Source records:
● ● ● ● ● ● ●
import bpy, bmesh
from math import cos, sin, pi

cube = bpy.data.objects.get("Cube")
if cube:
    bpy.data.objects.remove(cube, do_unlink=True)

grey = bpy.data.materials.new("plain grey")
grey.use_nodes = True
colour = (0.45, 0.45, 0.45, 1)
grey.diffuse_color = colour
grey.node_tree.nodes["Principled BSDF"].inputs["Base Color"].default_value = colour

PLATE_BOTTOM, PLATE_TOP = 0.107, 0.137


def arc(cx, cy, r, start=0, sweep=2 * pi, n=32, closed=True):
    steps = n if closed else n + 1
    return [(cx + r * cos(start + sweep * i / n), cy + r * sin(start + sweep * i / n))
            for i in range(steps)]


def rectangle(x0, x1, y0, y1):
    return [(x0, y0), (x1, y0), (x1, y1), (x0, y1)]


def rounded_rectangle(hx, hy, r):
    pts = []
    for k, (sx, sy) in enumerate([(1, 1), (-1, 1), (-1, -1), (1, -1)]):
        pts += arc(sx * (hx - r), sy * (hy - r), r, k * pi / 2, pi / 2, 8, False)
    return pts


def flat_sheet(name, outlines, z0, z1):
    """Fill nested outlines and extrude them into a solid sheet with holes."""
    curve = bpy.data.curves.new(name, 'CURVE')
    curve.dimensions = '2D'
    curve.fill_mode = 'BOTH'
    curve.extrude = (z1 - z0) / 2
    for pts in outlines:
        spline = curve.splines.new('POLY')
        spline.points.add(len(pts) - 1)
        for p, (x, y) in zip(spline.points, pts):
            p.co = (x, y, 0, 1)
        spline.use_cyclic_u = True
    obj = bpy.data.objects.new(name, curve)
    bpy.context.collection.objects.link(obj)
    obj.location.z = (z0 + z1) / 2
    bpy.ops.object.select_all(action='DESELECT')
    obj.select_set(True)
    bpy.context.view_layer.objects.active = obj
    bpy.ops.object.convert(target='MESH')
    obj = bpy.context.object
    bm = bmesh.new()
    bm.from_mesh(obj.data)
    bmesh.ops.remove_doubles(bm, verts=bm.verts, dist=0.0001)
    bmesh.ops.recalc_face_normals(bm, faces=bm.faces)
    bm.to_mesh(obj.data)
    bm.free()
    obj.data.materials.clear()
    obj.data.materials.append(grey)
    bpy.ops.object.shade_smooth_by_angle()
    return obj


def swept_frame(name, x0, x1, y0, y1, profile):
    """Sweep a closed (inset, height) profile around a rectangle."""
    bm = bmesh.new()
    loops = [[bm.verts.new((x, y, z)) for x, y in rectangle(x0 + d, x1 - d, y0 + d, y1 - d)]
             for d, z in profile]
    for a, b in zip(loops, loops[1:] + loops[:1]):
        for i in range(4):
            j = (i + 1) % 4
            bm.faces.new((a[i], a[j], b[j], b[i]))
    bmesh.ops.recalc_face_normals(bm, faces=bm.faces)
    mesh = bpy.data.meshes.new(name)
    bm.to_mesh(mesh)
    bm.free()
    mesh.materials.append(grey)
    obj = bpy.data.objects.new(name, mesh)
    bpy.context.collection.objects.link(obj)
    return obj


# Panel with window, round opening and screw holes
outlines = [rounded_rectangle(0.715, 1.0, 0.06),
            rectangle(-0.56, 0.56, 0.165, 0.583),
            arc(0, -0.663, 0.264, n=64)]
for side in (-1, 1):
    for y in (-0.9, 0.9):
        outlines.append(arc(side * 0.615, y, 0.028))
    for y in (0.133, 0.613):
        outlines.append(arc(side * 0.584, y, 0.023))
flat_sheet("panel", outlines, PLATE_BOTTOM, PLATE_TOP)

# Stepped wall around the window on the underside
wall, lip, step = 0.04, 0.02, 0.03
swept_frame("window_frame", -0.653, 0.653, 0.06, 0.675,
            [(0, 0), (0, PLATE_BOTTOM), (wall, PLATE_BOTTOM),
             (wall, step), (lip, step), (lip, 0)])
● ● ● ● ● ● ●
Task directions
For the records above, state how many lines contain "data", and nothing more.

Answer to this problem
11